ghost doctor command to check that your environment is compatible with Ghost-CLI:
ghost doctor ✔ Checking system Node.js version ✔ Checking current folder permissions ✔ Checking operating system ✔ Checking MySQL is installed ✔ All install checks passed
Get help about
To get more specific help about
ghost subcommands you can run
ghost help <command>. For example to get help about
ghost config command, run:
ghost help config
NOTE: Make sure DNS records for your domain are set up. This tutorial uses example domain
blog.example.tldwith your domain/hostname.
Now we are ready to install Ghost CMS. The only way to install Ghost v1.0.0 is by using Ghost-CLI tool.
Create document root directory:
sudo mkdir -p /var/www/ghost
Change the ownership of the
/var/www/ghost directory to the non-root user with
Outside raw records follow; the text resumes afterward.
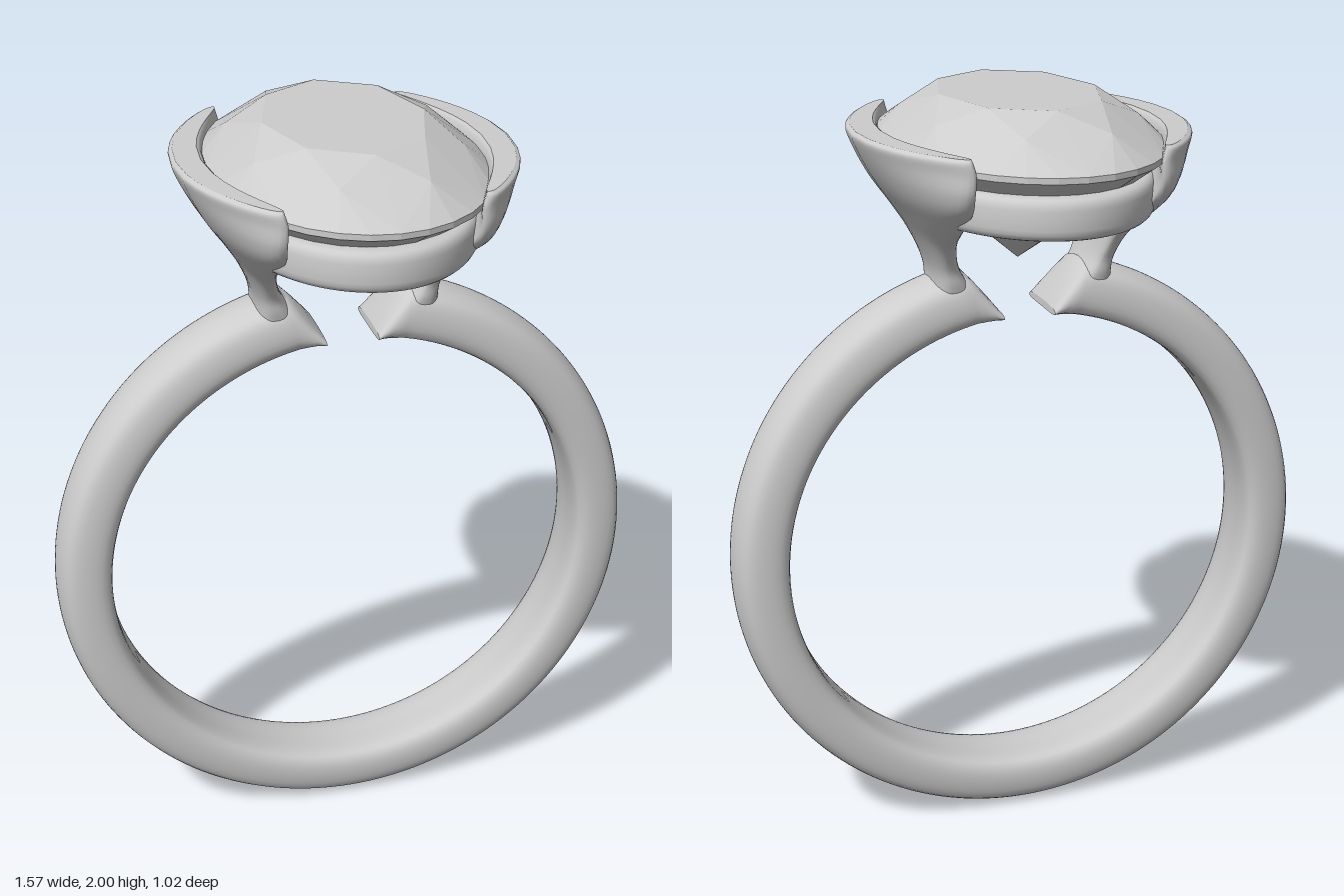
import * as THREE from 'three';

const TAU = Math.PI * 2;
const N = 40; // points around each lofted section
const spow = (v, e) => Math.sign(v) * Math.abs(v) ** e;

// Skin a list of equal-sized point loops; open lofts get flat caps.
function loft(rings, closed = false) {
  const n = rings[0].length, m = rings.length;
  const pos = rings.flat(2);
  let idx = [];
  for (let j = 0; j < (closed ? m : m - 1); j++) {
    for (let i = 0; i < n; i++) {
      const a = j * n + i, b = j * n + (i + 1) % n;
      const k = ((j + 1) % m) * n;
      const c = k + (i + 1) % n, d = k + i;
      idx.push(a, b, c, a, c, d);
    }
  }
  if (!closed) {
    [0, m - 1].forEach((r) => {
      const s = pos.length / 3;
      pos.push(...rings[r].flat());
      for (let i = 0; i < n / 2; i++) {
        const q = [s + i, s + i + 1, s + n - i - 1, s + (n - i) % n];
        const t = [q[0], q[1], q[2], q[0], q[2], q[3]];
        idx.push(...(r === 0 ? t.reverse() : t));
      }
    });
  }
  // Turn the faces outward if the enclosed volume is negative.
  let vol = 0;
  const p = (i) => new THREE.Vector3().fromArray(pos, i * 3);
  for (let i = 0; i < idx.length; i += 3) vol += p(idx[i]).dot(p(idx[i + 1]).cross(p(idx[i + 2])));
  if (vol < 0) idx = idx.reverse();
  const g = new THREE.BufferGeometry();
  g.setAttribute('position', new THREE.Float32BufferAttribute(pos, 3));
  g.setIndex(idx);
  g.computeVertexNormals();
  return g;
}

// Band: softly domed section swept round, thinning to a toe at the top gap.
function bandGeometry() {
  const half = [[0.645, 0], [0.646, 0.06], [0.653, 0.088], [0.675, 0.1], [0.725, 0.1],
    [0.762, 0.086], [0.78, 0.05], [0.787, 0]];
  const mirrored = half.slice(1, -1).reverse().map(([r, z]) => [r, -z]);
  const curve = new THREE.CatmullRomCurve3(
    [...half, ...mirrored].map(([r, z]) => new THREE.Vector3(r, 0, z)), true);
  const section = curve.getSpacedPoints(N).slice(0, N);
  const rings = [];
  for (let deg = 6; deg <= 354; deg += 2) {
    const a = THREE.MathUtils.degToRad(deg);
    const fromGap = Math.min(deg, 360 - deg) - 6;
    const t = Math.min(1, 0.13 + 0.87 * fromGap / 6);
    rings.push(section.map((s) => {
      const r = 0.645 + (s.x - 0.645) * t;
      return [r * Math.sin(a), 0.787 + r * Math.cos(a), s.z];
    }));
  }
  return loft(rings);
}

// Clamp: narrow stem flaring into a crescent wall.
function clampGeometry(side) {
  // y, inner x, outer x, half width, bend toward the ends
  const stations = [
    [1.48, 0.11, 0.25, 0.085, 0],
    [1.53, 0.15, 0.24, 0.097, 0],
    [1.58, 0.18, 0.247, 0.108, 0.004],
    [1.65, 0.205, 0.278, 0.16, 0.015],
    [1.72, 0.235, 0.322, 0.27, 0.04],
    [1.78, 0.27, 0.365, 0.36, 0.075],
    [1.83, 0.305, 0.395, 0.394, 0.105],
    [1.88, 0.335, 0.42, 0.4, 0.135],
    [1.91, 0.348, 0.43, 0.398, 0.14],
    [1.92, 0.358, 0.42, 0.388, 0.14],
  ];
  const spline = new THREE.CubicInterpolant(stations.map((_, i) => i), stations.flat(), 5);
  const rings = [];
  for (let k = 0; k <= 45; k++) {
    const [y, xi, xo, w, bend] = spline.evaluate(k / 5);
    rings.push(Array.from({ length: N }, (_, i) => {
      const a = i / N * TAU;
      const u = spow(Math.cos(a), 0.75);
      const x = (xi + xo) / 2 + (xo - xi) / 2 * spow(Math.sin(a), 0.75) - bend * u * u;
      return [side * x, y, w * u];
    }));
  }
  return loft(rings);
}

// Support rail: rounded bar following an oval.
function railGeometry() {
  const rings = [];
  for (let k = 0; k < 96; k++) {
    const a = k / 96 * TAU, c = Math.cos(a), s = Math.sin(a);
    const normal = new THREE.Vector2(c / 0.285, s / 0.442).normalize();
    rings.push(Array.from({ length: 24 }, (_, i) => {
      const b = i / 24 * TAU;
      const o = 0.04 * spow(Math.cos(b), 0.6);
      return [0.285 * c + normal.x * o, 1.777 + 0.053 * spow(Math.sin(b), 0.6), 0.442 * s + normal.y * o];
    }));
  }
  return loft(rings, true);
}

// Oval stone: table, star, kite and girdle facets above a pointed pavilion.
function stoneGeometry() {
  const at = (step, r, y) => {
    const a = step / 32 * TAU;
    return [0.355 * r * Math.cos(a), y, 0.51 * r * Math.sin(a)];
  };
  const pos = [];
  const tri = (a, b, c) => pos.push(...a, ...c, ...b);
  const top = [0, 2, 0], culet = [0, 1.567, 0];
  const rim = (i) => at(i, 1, 1.887), low = (i) => at(i, 1, 1.872);
  for (let k = 0; k < 32; k += 4) {
    const t0 = at(k, 0.58, 2), t1 = at(k + 4, 0.58, 2);
    const tip = at(k + 2, 0.8, 1.954), prev = at(k - 2, 0.8, 1.954);
    tri(top, t0, t1);
    tri(t0, tip, t1);
    tri(t0, prev, rim(k));
    tri(t0, rim(k), tip);
    for (let i = k; i < k + 4; i++) {
      tri(tip, rim(i), rim(i + 1));
      tri(rim(i), low(i), low(i + 1));
      tri(rim(i), low(i + 1), rim(i + 1));
      tri(low(i), culet, low(i + 1));
    }
  }
  const g = new THREE.BufferGeometry();
  g.setAttribute('position', new THREE.Float32BufferAttribute(pos, 3));
  g.computeVertexNormals();
  return g;
}

export function createModel() {
  const group = new THREE.Group();
  group.name = 'ring';
  const silver = new THREE.MeshStandardMaterial({ color: 0xcccccc });
  silver.name = 'silver';
  const add = (name, geometry) => {
    const mesh = new THREE.Mesh(geometry, silver);
    mesh.name = name;
    group.add(mesh);
  };
  add('band', bandGeometry());
  add('leftClamp', clampGeometry(1));
  add('rightClamp', clampGeometry(-1));
  add('supportRail', railGeometry());
  add('stone', stoneGeometry());
  return group;
}
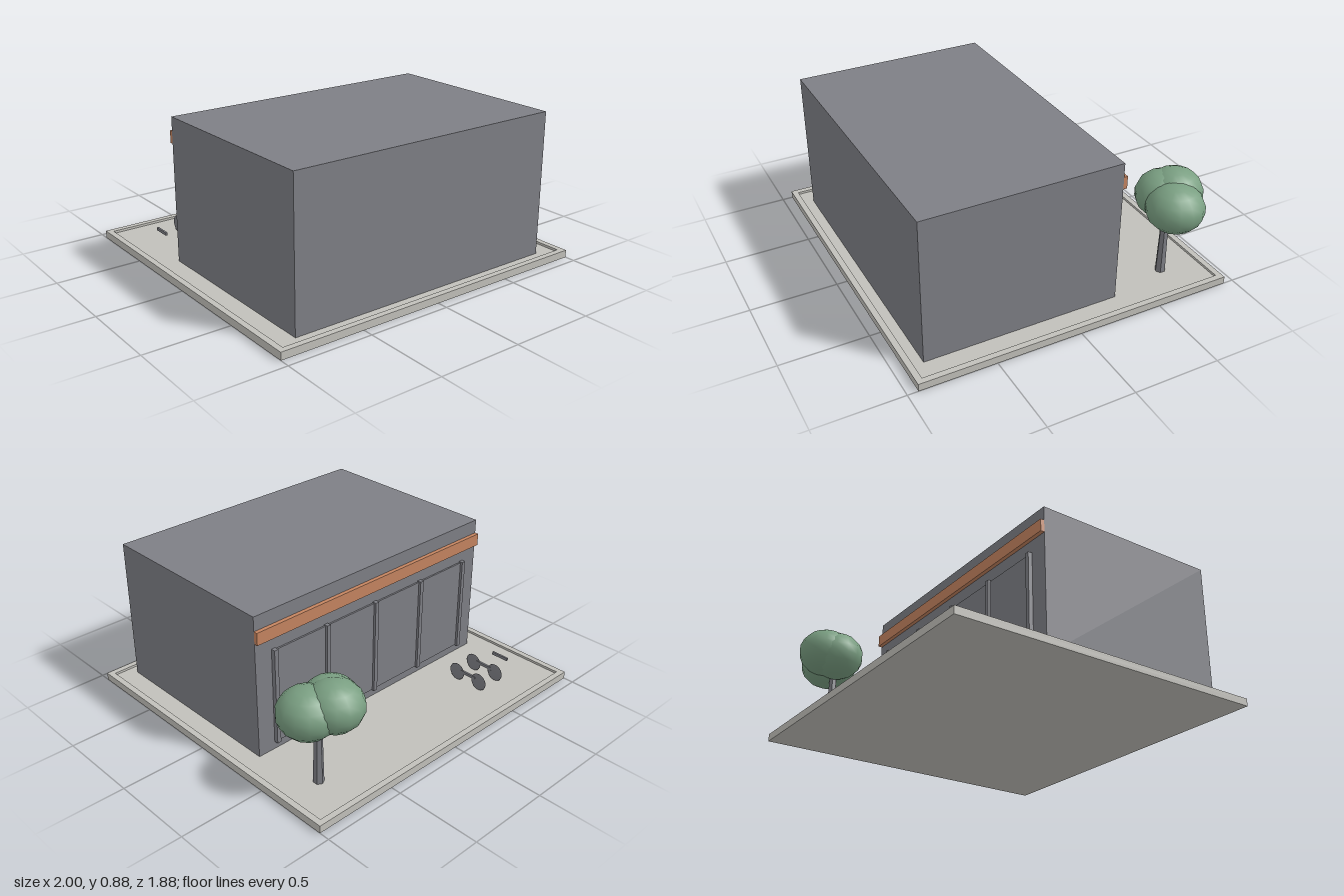
import * as THREE from 'three';

const mat = (name, color) => {
  const m = new THREE.MeshStandardMaterial({ color });
  m.name = name;
  return m;
};

export function createModel() {
  const root = new THREE.Group();
  root.name = 'pavilion';
  const grey = mat('slate grey', 0x7e7f85);
  const stone = mat('pale stone', 0xc1c0ba);
  const timber = mat('warm timber', 0xc48460);
  const leaf = mat('leaf green', 0x7a9f82);

  const add = (name, geometry, material, x, y, z, parent = root) => {
    const mesh = new THREE.Mesh(geometry, material);
    mesh.name = name;
    mesh.position.set(x, y, z);
    parent.add(mesh);
    return mesh;
  };
  // Box given by its limits on each axis
  const box = (name, material, x0, x1, y0, y1, z0, z1, parent) =>
    add(name, new THREE.BoxGeometry(x1 - x0, y1 - y0, z1 - z0), material,
      (x0 + x1) / 2, (y0 + y1) / 2, (z0 + z1) / 2, parent);

  // Paved plot with a low kerb
  box('paving', stone, -1, 1, 0, 0.03, -0.94, 0.94);
  for (const s of [-1, 1]) {
    add('sideKerb', new THREE.BoxGeometry(0.035, 0.014, 1.88), stone, s * 0.9825, 0.037, 0);
    add('endKerb', new THREE.BoxGeometry(1.93, 0.014, 0.035), stone, 0, 0.037, s * 0.9225);
  }

  // Building block with timber fascia over the glazed wall
  box('building', grey, -0.85, 0.85, 0.03, 0.88, -0.305, 0.845);
  box('fascia', timber, -0.85, 0.85, 0.725, 0.797, -0.328, -0.305);
  box('glazing', grey, -0.73, 0.73, 0.08, 0.645, -0.315, -0.305);
  for (let i = -2; i <= 2; i++) {
    const x = i * 0.365;
    box('mullion', grey, x - 0.0125, x + 0.0125, 0.075, 0.652, -0.33, -0.305);
  }

  // Tree: tapered trunk and three overlapping crowns
  const tree = new THREE.Group();
  tree.name = 'tree';
  root.add(tree);
  const trunk = new THREE.CylinderGeometry(0.022, 0.03, 0.36, 6).toNonIndexed();
  trunk.computeVertexNormals();
  add('trunk', trunk, grey, 0.76, 0.21, -0.67, tree);
  const crowns = [
    [0.83, 0.492, -0.673, 0.165, 0.138],
    [0.72, 0.517, -0.745, 0.16, 0.138],
    [0.69, 0.5, -0.69, 0.157, 0.138],
  ];
  for (const [x, y, z, r, h] of crowns) {
    add('crown', new THREE.SphereGeometry(1, 14, 9), leaf, x, y, z, tree).scale.set(r, h, r);
  }

  // Bicycles: flattened wheels joined by a bar, plus one lone bar
  [-0.79, -0.64, -0.49].forEach((x, i) => {
    const bike = new THREE.Group();
    bike.name = i ? 'bicycle' : 'rackBar';
    root.add(bike);
    box('bar', grey, x - 0.006, x + 0.006, 0.088, 0.106, -0.665, -0.555, bike);
    if (!i) return;
    for (const z of [-0.528, -0.69]) {
      add('wheel', new THREE.SphereGeometry(0.053, 16, 10), grey, x, 0.083, z, bike).scale.x = 0.1;
    }
  });

  return root;
}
sudo privileges that you have created in the beginning of this tutorial:
sudo chown <johndoe>:<johndoe> /var/www/ghost
Navigate to document root directory:
NOTE: Make sure
/var/www/ghostdirectory is empty before installing Ghost and your user must own this directory.
Install Ghost in a production mode:
Answer the questions it prompts with. For more information about questions it prompts visit Ghost docs:
? Enter your blog URL: https://blog.example.tld ? Enter your MySQL hostname: localhost ? Enter your MySQL username: root ? Enter your MySQL password: [Enter password you created when you installed MySQL] ? Enter your Ghost database name: [Whatever you want] ? Do you wish to set up Nginx? yes ? Do you wish to set up SSL? yes ? Enter your email (used for Let's Encrypt notifications) [Your email for Let's Encrypt] ? Do you wish to set up "ghost" mysql user? yes ? Do you wish to set up Systemd? yes ? Do you want to start Ghost? yes
NOTE: After installation, NGINX configuration files will be in
/var/www/ghost/system/filesdirectory. Ghost-CLI will ask you
Do you wish to set up Nginx?and if your answer is
yes, then it will configure NGINX as a reverse proxy for you automatically. Your NGINX config files will be in
After installation is complete you can run
ghost ls to view running Ghost process:
Also to check if Ghost is installed you can run
ghost version again from
ghost version # Ghost-CLI version: 1.1.1 # Ghost Version (at /var/www/ghost): 1.8.4
In future when newer version of Ghost is released just run
ghost update command in from
/var/www/ghost directory to update ghost. Also, before updating make a backup of you blog from admin interface.
To complete the setup process and create Ghost admin account, navigate to the Ghost configuration page by appending
/ghost to the end of your blog’s URL. This example uses
We have successfully installed and configured our new Ghost v1.0.0 blog for production. Ghost-CLI tool makes our life much easier by eliminating manual steps we had to do with older
v0.11.x Ghost. You can also do everything manually without the help of Ghost-CLI tool but you will lose the ability to easily update your blog with
ghost update command. Doing everything manually is laborious and not recommended. The only downside is the fact that other Linux distributions are not supported at this moment.